Autism Resource Center - Articles
Problems That May Accompany Autism Spectrum Disorders
When children's perceptions are accurate, they can learn from what they see, feel, or hear. On the other hand, if sensory information is faulty, their experiences of the world can be confusing. Many children with autism spectrum disorders (ASD) are highly attuned or even painfully sensitive to certain sounds, textures, tastes, and smells. Some children find the feel of clothes touching their skin almost unbearable. Some sounds--a vacuum cleaner, a ringing telephone, a sudden storm, even the sound of waves lapping the shoreline--will cause these children to cover their ears and scream.
In ASD, the brain seems unable to balance the senses appropriately. Some children with ASD are oblivious to extreme cold or pain. A child with ASD may fall and break an arm, yet never cry. Another may bash his or her head against a wall and not wince, but a light touch may make the child scream with alarm.
Many children with ASD have some degree of mental impairment. When tested, some areas of ability may be normal, while others may be especially weak. For example, a child with ASD may do well on the parts of the test that measure visual skills but earn low scores on the language subtests.
One in four children with ASD develops seizures, often starting either in early childhood or adolescence.1 Seizures, caused by abnormal electrical activity in the brain, can produce a temporary loss of consciousness (a "blackout"), a body convulsion, unusual movements, or staring spells. Sometimes a contributing factor is a lack of sleep or a high fever. An EEG (electroencephalogram--recording of the electric currents developed in the brain by means of electrodes applied to the scalp) can help confirm the seizure's presence.
In most cases, seizures can be controlled by a number of medicines called "anticonvulsants." The dosage of the medication is adjusted carefully so that the least possible amount of medication will be used to be effective.
Fragile X Syndrome

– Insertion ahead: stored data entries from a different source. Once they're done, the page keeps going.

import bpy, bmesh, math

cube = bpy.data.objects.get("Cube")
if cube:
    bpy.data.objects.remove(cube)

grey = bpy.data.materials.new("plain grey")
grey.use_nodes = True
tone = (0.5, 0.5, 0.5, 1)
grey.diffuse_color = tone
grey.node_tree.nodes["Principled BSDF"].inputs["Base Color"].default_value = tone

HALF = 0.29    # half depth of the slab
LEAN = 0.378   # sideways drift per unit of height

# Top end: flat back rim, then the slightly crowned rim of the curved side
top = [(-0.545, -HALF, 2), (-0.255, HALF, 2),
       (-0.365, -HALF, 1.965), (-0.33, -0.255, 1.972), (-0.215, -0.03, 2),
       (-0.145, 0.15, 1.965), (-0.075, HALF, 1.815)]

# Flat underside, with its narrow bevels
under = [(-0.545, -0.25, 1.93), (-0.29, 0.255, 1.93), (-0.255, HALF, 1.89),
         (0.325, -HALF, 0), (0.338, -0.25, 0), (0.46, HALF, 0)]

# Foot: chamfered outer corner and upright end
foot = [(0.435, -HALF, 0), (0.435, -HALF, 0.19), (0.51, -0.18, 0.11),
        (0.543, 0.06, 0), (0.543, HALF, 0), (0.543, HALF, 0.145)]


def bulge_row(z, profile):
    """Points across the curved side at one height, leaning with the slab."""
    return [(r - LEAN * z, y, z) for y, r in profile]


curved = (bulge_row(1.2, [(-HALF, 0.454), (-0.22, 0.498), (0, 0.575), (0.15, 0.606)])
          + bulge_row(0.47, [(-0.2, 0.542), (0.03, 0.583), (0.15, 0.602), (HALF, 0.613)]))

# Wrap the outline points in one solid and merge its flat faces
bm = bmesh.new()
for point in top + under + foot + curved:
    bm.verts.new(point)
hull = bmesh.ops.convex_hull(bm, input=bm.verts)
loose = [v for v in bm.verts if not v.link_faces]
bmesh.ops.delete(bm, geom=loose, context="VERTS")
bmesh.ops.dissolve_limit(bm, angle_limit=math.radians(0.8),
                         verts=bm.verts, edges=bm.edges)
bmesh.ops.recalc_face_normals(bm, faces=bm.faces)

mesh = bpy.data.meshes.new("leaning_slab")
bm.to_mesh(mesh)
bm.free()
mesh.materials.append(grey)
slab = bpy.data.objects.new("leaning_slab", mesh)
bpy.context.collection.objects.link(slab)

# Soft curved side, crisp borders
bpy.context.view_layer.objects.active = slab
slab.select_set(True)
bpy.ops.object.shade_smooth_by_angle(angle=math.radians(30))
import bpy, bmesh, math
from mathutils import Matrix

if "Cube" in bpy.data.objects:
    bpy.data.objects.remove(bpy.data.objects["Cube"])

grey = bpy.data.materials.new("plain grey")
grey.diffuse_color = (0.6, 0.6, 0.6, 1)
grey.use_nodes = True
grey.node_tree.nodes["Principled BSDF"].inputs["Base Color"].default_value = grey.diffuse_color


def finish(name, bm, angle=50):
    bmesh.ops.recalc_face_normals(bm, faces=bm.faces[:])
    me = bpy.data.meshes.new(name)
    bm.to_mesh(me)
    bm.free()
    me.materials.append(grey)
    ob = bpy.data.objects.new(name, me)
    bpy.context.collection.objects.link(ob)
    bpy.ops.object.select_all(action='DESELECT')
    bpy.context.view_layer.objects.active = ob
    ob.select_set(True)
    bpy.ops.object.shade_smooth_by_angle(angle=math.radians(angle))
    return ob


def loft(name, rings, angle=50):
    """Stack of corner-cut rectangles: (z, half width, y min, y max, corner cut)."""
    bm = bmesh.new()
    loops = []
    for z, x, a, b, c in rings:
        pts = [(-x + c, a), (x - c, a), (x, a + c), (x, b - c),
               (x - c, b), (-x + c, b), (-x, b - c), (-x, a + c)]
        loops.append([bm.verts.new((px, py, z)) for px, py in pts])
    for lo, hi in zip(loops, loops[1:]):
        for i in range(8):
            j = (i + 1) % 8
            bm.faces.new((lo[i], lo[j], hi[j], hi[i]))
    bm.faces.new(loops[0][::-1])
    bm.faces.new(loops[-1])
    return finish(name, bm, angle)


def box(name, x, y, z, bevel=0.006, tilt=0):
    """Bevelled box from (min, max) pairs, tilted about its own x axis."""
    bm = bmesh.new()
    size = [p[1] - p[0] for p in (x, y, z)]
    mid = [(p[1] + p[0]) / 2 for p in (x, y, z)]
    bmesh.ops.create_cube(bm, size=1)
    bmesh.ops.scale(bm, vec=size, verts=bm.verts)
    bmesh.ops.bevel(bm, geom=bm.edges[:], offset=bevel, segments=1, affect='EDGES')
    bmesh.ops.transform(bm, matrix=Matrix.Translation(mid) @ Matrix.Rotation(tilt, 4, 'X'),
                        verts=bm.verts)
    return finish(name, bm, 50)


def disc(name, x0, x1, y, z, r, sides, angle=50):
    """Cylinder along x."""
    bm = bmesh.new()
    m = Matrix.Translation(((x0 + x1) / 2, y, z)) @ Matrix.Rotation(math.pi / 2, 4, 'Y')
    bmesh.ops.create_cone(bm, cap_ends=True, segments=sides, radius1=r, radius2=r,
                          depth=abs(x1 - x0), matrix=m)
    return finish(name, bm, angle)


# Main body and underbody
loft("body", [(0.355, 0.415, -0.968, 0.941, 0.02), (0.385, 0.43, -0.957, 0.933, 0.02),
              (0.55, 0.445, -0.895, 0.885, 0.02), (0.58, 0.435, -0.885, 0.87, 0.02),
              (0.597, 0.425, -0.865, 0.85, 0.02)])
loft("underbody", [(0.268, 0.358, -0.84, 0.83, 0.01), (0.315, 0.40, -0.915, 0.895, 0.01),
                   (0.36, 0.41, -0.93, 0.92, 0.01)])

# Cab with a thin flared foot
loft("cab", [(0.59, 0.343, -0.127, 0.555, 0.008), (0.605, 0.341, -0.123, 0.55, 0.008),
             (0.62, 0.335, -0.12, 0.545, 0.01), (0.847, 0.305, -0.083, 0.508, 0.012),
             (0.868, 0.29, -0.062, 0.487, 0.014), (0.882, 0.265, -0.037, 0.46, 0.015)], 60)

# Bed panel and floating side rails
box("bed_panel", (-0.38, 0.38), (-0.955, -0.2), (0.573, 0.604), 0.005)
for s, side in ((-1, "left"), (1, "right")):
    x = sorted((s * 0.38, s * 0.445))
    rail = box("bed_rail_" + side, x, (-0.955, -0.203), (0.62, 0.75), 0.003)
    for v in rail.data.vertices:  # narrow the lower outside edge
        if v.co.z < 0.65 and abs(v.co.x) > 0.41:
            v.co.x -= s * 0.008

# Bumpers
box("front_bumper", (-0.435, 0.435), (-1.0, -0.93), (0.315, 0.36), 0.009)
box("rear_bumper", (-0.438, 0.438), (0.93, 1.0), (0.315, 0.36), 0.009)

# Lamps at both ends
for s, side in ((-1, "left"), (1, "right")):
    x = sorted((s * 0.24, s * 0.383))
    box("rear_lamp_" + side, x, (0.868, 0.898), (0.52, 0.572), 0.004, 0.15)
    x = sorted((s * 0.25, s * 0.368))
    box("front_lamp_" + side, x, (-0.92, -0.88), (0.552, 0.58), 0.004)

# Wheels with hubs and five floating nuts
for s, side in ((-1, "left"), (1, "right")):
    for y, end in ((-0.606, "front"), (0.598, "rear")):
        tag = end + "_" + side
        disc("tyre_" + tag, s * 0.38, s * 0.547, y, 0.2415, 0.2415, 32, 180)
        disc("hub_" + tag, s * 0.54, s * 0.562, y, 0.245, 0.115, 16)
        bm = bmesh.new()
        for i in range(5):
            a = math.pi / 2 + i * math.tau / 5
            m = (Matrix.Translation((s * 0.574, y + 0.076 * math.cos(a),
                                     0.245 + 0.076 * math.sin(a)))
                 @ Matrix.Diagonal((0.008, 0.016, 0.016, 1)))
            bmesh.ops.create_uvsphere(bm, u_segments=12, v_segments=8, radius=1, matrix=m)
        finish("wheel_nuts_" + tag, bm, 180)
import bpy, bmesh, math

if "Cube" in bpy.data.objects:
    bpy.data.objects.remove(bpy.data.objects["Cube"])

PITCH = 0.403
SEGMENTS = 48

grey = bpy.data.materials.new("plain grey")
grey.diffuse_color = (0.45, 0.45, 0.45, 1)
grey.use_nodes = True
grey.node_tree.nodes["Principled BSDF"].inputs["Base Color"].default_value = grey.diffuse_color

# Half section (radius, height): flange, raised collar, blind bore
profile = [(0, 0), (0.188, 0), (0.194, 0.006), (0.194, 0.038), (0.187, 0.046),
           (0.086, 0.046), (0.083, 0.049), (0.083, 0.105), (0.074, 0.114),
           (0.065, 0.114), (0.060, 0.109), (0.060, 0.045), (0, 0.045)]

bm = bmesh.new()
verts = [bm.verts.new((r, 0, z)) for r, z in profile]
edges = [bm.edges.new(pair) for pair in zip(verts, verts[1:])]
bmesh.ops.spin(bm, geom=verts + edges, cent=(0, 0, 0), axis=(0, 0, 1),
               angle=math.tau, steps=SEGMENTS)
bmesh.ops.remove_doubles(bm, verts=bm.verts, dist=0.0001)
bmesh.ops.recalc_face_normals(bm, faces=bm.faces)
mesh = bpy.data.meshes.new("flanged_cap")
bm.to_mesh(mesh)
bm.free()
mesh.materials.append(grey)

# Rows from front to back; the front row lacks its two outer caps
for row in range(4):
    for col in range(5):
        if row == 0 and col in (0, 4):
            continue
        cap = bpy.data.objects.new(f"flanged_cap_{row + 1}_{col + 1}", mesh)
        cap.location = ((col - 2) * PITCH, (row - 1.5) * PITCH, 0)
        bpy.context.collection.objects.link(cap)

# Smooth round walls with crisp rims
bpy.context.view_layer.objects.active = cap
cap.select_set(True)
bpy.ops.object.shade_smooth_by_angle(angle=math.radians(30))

This disorder is the most common inherited form of mental retardation. It was so named because one part of the X chromosome has a defective piece that appears pinched and fragile when under a microscope. It is important to have a child with ASD checked for Fragile X, especially if the parents are considering having another child. If a child with ASD also has Fragile X, there is a 1 in 2 chance that boys born to the same parents will have the syndrome.2 Other members of the family who may be contemplating having a child may also wish to be checked for the syndrome.
A distinction can be made between a father's and mother's ability to pass along to a daughter or son the altered gene on the X chromosome that is linked to fragile X syndrome. Because both males (XY) and females (XX) have at least one X chromosome, both can pass on the mutated gene to their children.
A father with the altered gene for Fragile X on his X chromosome will only pass that gene on to his daughters. He passes a Y chromosome on to his sons, which doesn't transmit the condition. Therefore, if the father has the altered gene on his X chromosome, but the mother's X chromosomes are normal, all of the couple's daughters would have the altered gene for Fragile X, while none of their sons would have the mutated gene.
Because mothers pass on only X chromosomes to their children, if the mother has the altered gene for Fragile X, she can pass that gene to either her sons or her daughters. If the mother has the mutated gene on one X chromosome and has one normal X chromosome, and the father has no genetic mutations, all the children have a 50-50 chance of inheriting the mutated gene.
The odds noted here apply to each child the parents have.3
In terms of prevalence, the latest statistics are consistent in showing that 5% of people with autism are affected by Fragile X and 10% to 15% of those with Fragile X show autistic traits.
Tuberous sclerosis is a rare genetic disorder that causes benign tumors to grow in the brain as well as in other vital organs. It has a consistently strong association with ASD. One to 4% of people with ASD also have tuberous sclerosis.4
- Volkmar, F.R. (2000). Medical problems, treatments, and professionals. In M.D. Powers (Ed.), Children with autism: A parent's guide, 2nd Ed., (pp.73-74). Bethesda, MD: Woodbine House.
- Powers, M.D. (2000). What is autism? In M.D. Powers (Ed.), Children with autism: A parent's guide, 2nd Ed. , (p. 28). Bethesda, MD: Woodbine House.
- U.S. Department of Health and Human Services, Public Health Service, National Institutes of Health (NIH), National Institute of Child Health and Human Development. (2003). Families and Fragile X Syndrome. National Institute of Child Health and Development (NICHD) (NIH Publication No. 96-3402).
- Smalley, S.I., (1998). Autism and tuberous sclerosis. Journal of Autism and Developmental Disorders, 28(5), 407-414.